Dauenhauer passed on from inoperable pancreatic cancer the morning of August 19, 2014 at the age of 72. A Russian Orthodox service was held at St. Paul’s Catholic Church in Juneau August 28 followed by burial at the Alaska Memorial Park. A celebration of his life and contributions to Alaska was held August 30 at the Elizabeth Peratrovich Hall.
As President’s Professor and a former Alaska Poet Laureate, Dr. Dauenhauer was instrumental in developing the Alaska Native Language program and inspiring creative writing at UAS. He was the 2013 recipient of the University of Alaska Foundation’s Edith R. Bullock Prize for Excellence, the largest single award made annually by the UA Foundation’s Board of Trustees. Dauenhauer began teaching at the university in 1984. He was jointly appointed President’s Professor of Alaska Native Languages and Culture at UAS and UAF in 2005. He retired from UAS in 2011.
During his tenure he designed and taught courses leading to the Tlingit language minor. He created several joint educational programs between the university and Alaska Native tribal organizations in an effort to preserve Alaska Native languages and cultures. Dauenhauer served as the state’s poet laureate from 1981 to 1985, an honor his wife Nora holds through 2014. They are the first couple in Alaska to have both been named state writer laureates. Dauenhauer was recognized twice with the Before Columbus Foundation’s American Book Award for Anóoshi Lingít Aaní Ká, Russians in Tlingit America: The Battles of Sitka, 1802 and 1804 and Haa Tuwunáagu Yis, for Healing our Spirit: Tlingit Oratory.
In an obituary in the Los Angeles Times, writer Jill Leovy writes, “Dauenhauer made recording, transcribing and advocating for the Tlingit language his life's work. He trained a cadre of teachers and translators to continue his efforts.
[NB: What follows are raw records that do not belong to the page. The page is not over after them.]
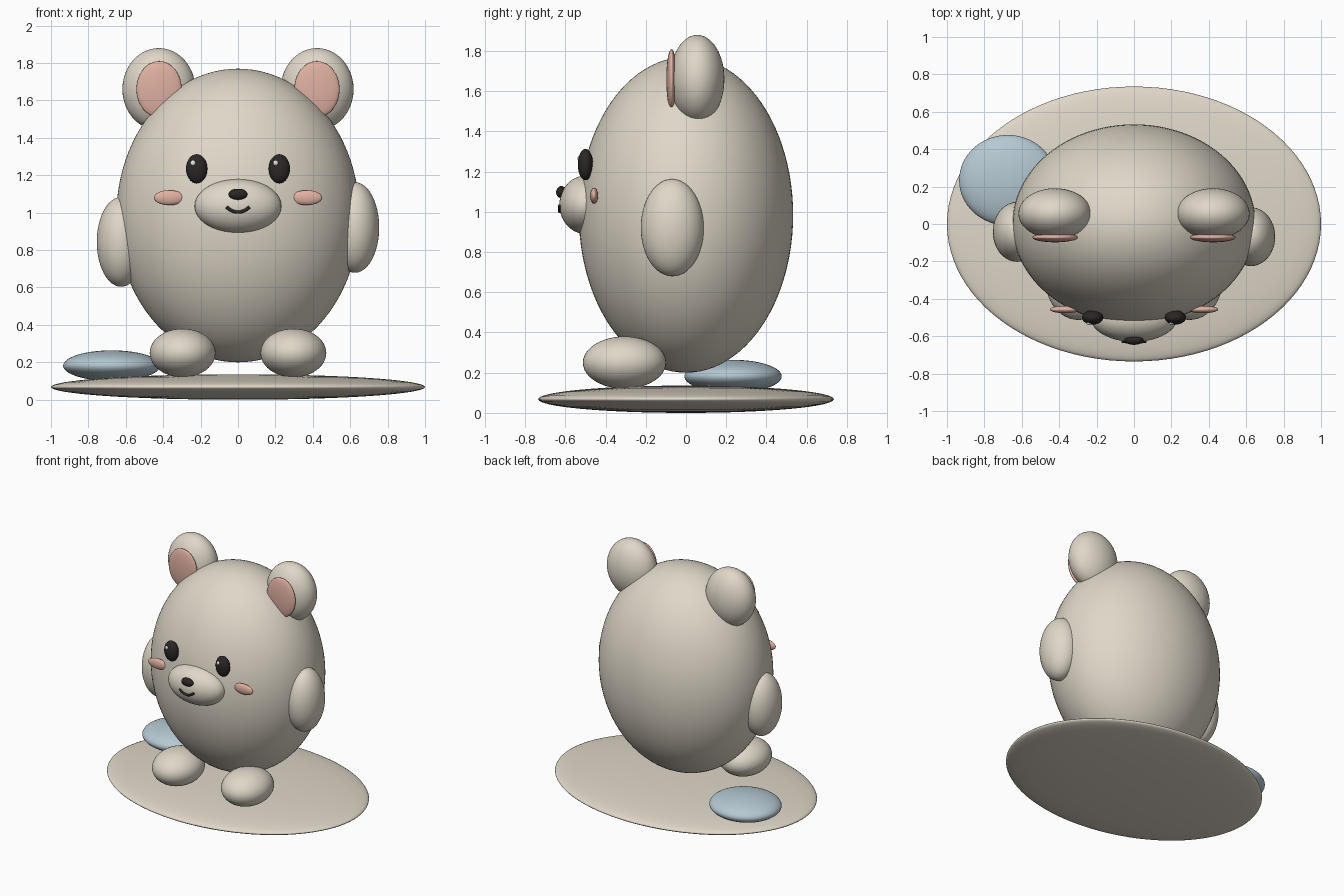
import bpy, math

if "Cube" in bpy.data.objects:
    bpy.data.objects.remove(bpy.data.objects["Cube"])


def material(name, rgb):
    m = bpy.data.materials.new(name)
    m.diffuse_color = (*rgb, 1.0)
    m.use_nodes = True
    m.node_tree.nodes["Principled BSDF"].inputs["Base Color"].default_value = m.diffuse_color
    return m


cream = material("warm_cream", (0.74, 0.68, 0.58))
pink = material("soft_pink", (0.75, 0.44, 0.36))
blue = material("dusty_blue", (0.46, 0.58, 0.645))
dark = material("near_black", (0.025, 0.02, 0.02))
white = material("highlight_white", (0.92, 0.92, 0.92))


def blob(name, centre, radii, mat, seg=48, rings=24):
    """Smooth ellipsoid with applied scale."""
    bpy.ops.mesh.primitive_uv_sphere_add(segments=seg, ring_count=rings, radius=1, location=centre)
    ob = bpy.context.object
    ob.name = name
    ob.scale = radii
    bpy.ops.object.transform_apply(location=False, rotation=False, scale=True)
    bpy.ops.object.shade_smooth()
    ob.data.materials.append(mat)
    return ob


# Base pad and the cushion resting on it
blob("base_pad", (0, 0, 0.068), (1.0, 0.735, 0.068), cream, 96, 32)
blob("blue_cushion", (-0.675, 0.234, 0.182), (0.26, 0.242, 0.082), blue, 64, 32)

# Egg-shaped body and muzzle
blob("body", (0, 0, 0.985), (0.65, 0.533, 0.785), cream, 96, 48)
MUZZLE_C, MUZZLE_R = (0, -0.5, 1.035), (0.232, 0.13, 0.145)
blob("muzzle", MUZZLE_C, MUZZLE_R, cream)
blob("nose", (0, -0.62, 1.098), (0.05, 0.026, 0.03), dark, 32, 16)

# Paired parts
for side, s in (("left", -1), ("right", 1)):
    blob(side + "_ear", (s * 0.423, 0.056, 1.66), (0.195, 0.135, 0.22), cream)
    blob(side + "_inner_ear", (s * 0.422, -0.072, 1.66), (0.121, 0.026, 0.15), pink)
    blob(side + "_eye", (s * 0.221, -0.5, 1.235), (0.057, 0.038, 0.078), dark, 32, 16)
    blob(side + "_eye_highlight", (s * 0.221 - 0.019, -0.53, 1.265), (0.014, 0.009, 0.015), white, 16, 8)
    blob(side + "_cheek", (s * 0.368, -0.457, 1.08), (0.082, 0.02, 0.04), pink, 32, 16)
    blob(side + "_foot", (s * 0.296, -0.306, 0.25), (0.176, 0.207, 0.13), cream)

# Arms sit at slightly different heights
blob("left_arm", (-0.625, -0.042, 0.844), (0.13, 0.16, 0.24), cream)
blob("right_arm", (0.625, -0.068, 0.921), (0.13, 0.157, 0.242), cream)

# Mouth: a thin tube following the muzzle surface
curve = bpy.data.curves.new("mouth", 'CURVE')
curve.dimensions = '3D'
curve.bevel_depth = 0.009
curve.bevel_resolution = 3
curve.use_fill_caps = True
spline = curve.splines.new('POLY')
N = 17
spline.points.add(N - 1)
for i in range(N):
    t = -1 + 2 * i / (N - 1)
    x, z = 0.062 * t, 1.003 + 0.028 * t * t
    d = 1 - (x / MUZZLE_R[0]) ** 2 - ((z - MUZZLE_C[2]) / MUZZLE_R[2]) ** 2
    spline.points[i].co = (x, MUZZLE_C[1] - MUZZLE_R[1] * math.sqrt(d) - 0.002, z, 1)
curve.materials.append(dark)
mouth = bpy.data.objects.new("mouth", curve)
bpy.context.collection.objects.link(mouth)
He sought not just to revive the fast-disappearing tongue, largely relegated to the thoughts of a few surviving tribal elders, but to win acceptance for its use.”
Dauenhauer gave Tlingit oral history the status of literature, "the same as the highest forms of English literature," according to Alaska Native languages faculty and program head Lance Twitchell.